DESCRIPTION OF THE TASK :: Exactly the lines below from the one with "# Coconuts: coarse six-sided balls" up to and including the one with "u_segments=6, v_segments=4, radius=r)" make up the answer, with nothing else added.

TASK INPUTS ::
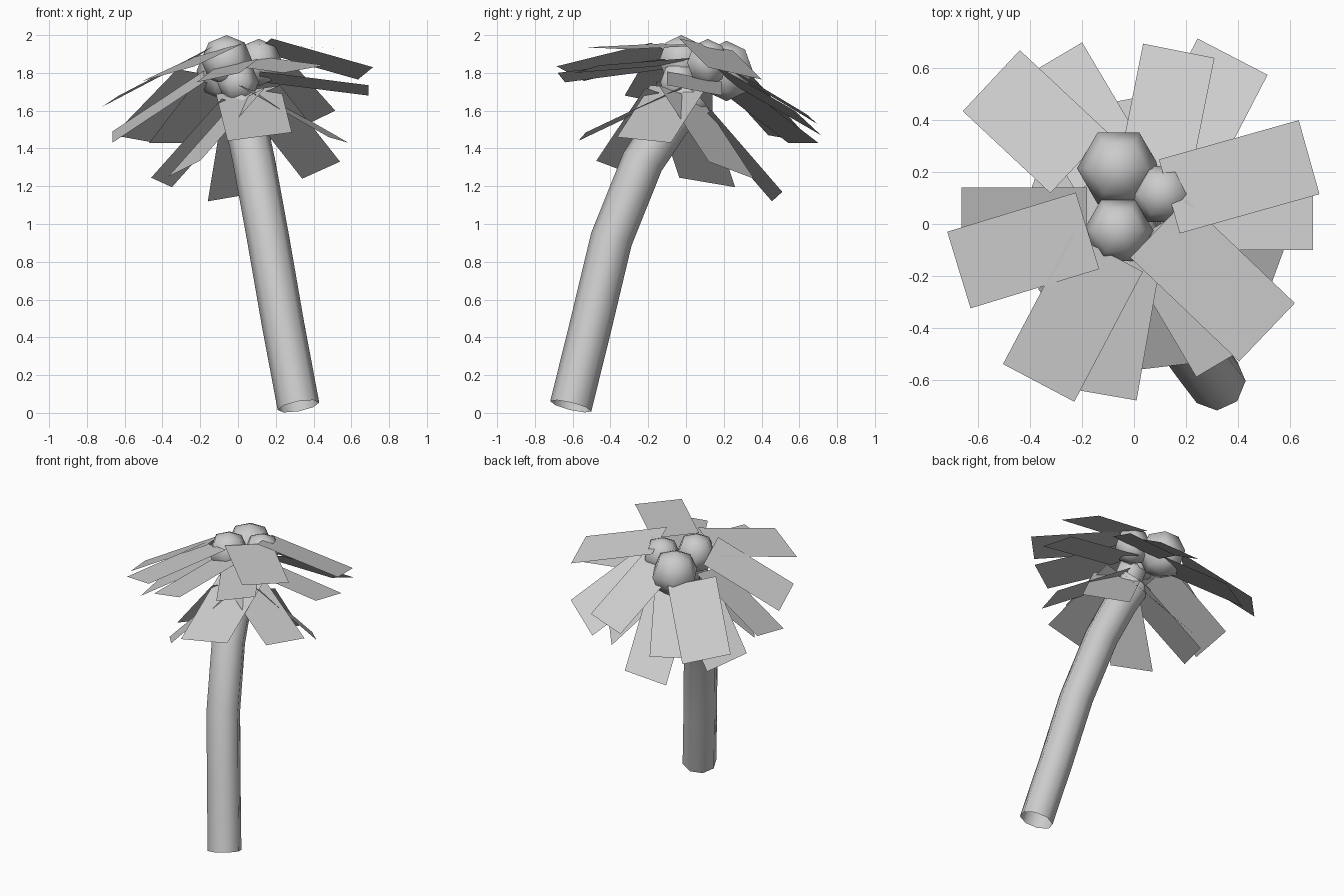
import bpy, bmesh, math
from mathutils import Vector

if "Cube" in bpy.data.objects:
    bpy.data.objects.remove(bpy.data.objects["Cube"])

def add_object(name, bm, smooth=False):
    me = bpy.data.meshes.new(name)
    bm.normal_update()
    bm.to_mesh(me)
    bm.free()
    for p in me.polygons:
        p.use_smooth = smooth
    ob = bpy.data.objects.new(name, me)
    bpy.context.collection.objects.link(ob)
    return ob

# Leaning trunk: open eight-sided tube swept along a bent path
path = [Vector(p) for p in [(0.32, -0.61, 0.035), (0.24, -0.505, 0.46),
                            (0.16, -0.395, 0.92), (0.085, -0.23, 1.33),
                            (0.04, -0.09, 1.54), (0.0, 0.03, 1.68)]]
SIDES, RADIUS = 8, 0.112
bm = bmesh.new()
rings = []
for i, p in enumerate(path):
    t = (path[min(i + 1, len(path) - 1)] - path[max(i - 1, 0)]).normalized()
    u = (Vector((1, 0, 0)) - t * t.x).normalized()
    v = t.cross(u)
    rings.append([bm.verts.new(p + RADIUS * (u * math.cos(a) + v * math.sin(a)))
                  for a in (2 * math.pi * k / SIDES for k in range(SIDES))])
for a, b in zip(rings, rings[1:]):
    for k in range(SIDES):
        n = (k + 1) % SIDES
        bm.faces.new((a[k], a[n], b[n], b[k]))
add_object("trunk", bm, True)

# Coconuts: coarse six-sided balls
nuts = [(-0.06, 0.215, 1.81, 0.16), (0.11, 0.115, 1.855, 0.125),
        (-0.06, -0.025, 1.865, 0.135), (0.0, -0.04, 1.75, 0.11)]
for i, (x, y, z, r) in enumerate(nuts):
    bm = bmesh.new()
    bmesh.ops.create_uvsphere(bm, u_segments=6, v_segments=4, radius=r)
    ob = add_object(f"coconut_{i + 1}", bm, True)
    ob.location = (x, y, z)
    ob.rotation_euler.z = math.radians(30)

# Leaves: flat strips of equal length, given by the two outer corners
# and the height of the inner edge
LENGTH = 0.58

def leaf(name, p0, p1, inner_z):
    p0, p1 = Vector(p0), Vector(p1)
    mid, w = (p0 + p1) / 2, p1 - p0
    d = Vector((-w.y, w.x, 0)).normalized()
    if d.dot(mid) > 0:
        d = -d
    rise = inner_z - mid.z
    d = d * math.sqrt(LENGTH ** 2 - rise ** 2) + Vector((0, 0, rise))
    bm = bmesh.new()
    f = bm.faces.new([bm.verts.new(c) for c in (p0, p1, p1 + d, p0 + d)])
    f.normal_update()
    if f.normal.z < 0:
        f.normal_flip()
    add_object(name, bm)

upper = [((-0.66, 0.435, 1.47), (-0.44, 0.67, 1.43), 1.80),
         ((0.035, 0.695, 1.53), (0.31, 0.64, 1.58), 1.85),
         ((0.635, 0.40, 1.765), (0.715, 0.115, 1.83), 1.95),
         ((0.62, -0.305, 1.925), (0.405, -0.53, 1.935), 1.95),
         ((-0.23, -0.685, 1.835), (-0.505, -0.54, 1.757), 1.92),
         ((-0.63, -0.325, 1.68), (-0.72, -0.03, 1.62), 1.91)]
middle = [((-0.20, 0.70, 1.43), (-0.47, 0.54, 1.43), 1.75),
          ((0.245, 0.715, 1.47), (0.515, 0.575, 1.60), 1.80),
          ((0.69, -0.10, 1.735), (0.69, 0.19, 1.68), 1.78),
          ((0.24, -0.59, 1.80), (0.46, -0.46, 1.84), 1.86),
          ((-0.22, -0.64, 1.75), (0.01, -0.68, 1.80), 1.85),
          ((-0.665, 0.14, 1.49), (-0.665, -0.16, 1.43), 1.78)]
lower = [((0.585, -0.08, 1.43), (0.48, -0.365, 1.46), 1.72),
         ((-0.055, -0.57, 1.44), (0.285, -0.53, 1.485), 1.71),
         ((-0.16, 0.455, 1.12), (0.13, 0.51, 1.17), 1.58),
         ((-0.35, 0.26, 1.195), (-0.46, -0.035, 1.245), 1.64),
         ((0.34, 0.36, 1.24), (0.54, 0.12, 1.33), 1.69),
         ((-0.37, -0.25, 1.25), (-0.20, -0.475, 1.335), 1.68)]
for tier, leaves in (("upper", upper), ("middle", middle), ("lower", lower)):
    for i, args in enumerate(leaves):
        leaf(f"{tier}_leaf_{i + 1}", *args)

SOLVED PROBLEM ::
# Coconuts: coarse six-sided balls
nuts = [(-0.06, 0.215, 1.81, 0.16), (0.11, 0.115, 1.855, 0.125),
        (-0.06, -0.025, 1.865, 0.135), (0.0, -0.04, 1.75, 0.11)]
for i, (x, y, z, r) in enumerate(nuts):
    bm = bmesh.new()
    bmesh.ops.create_uvsphere(bm, u_segments=6, v_segments=4, radius=r)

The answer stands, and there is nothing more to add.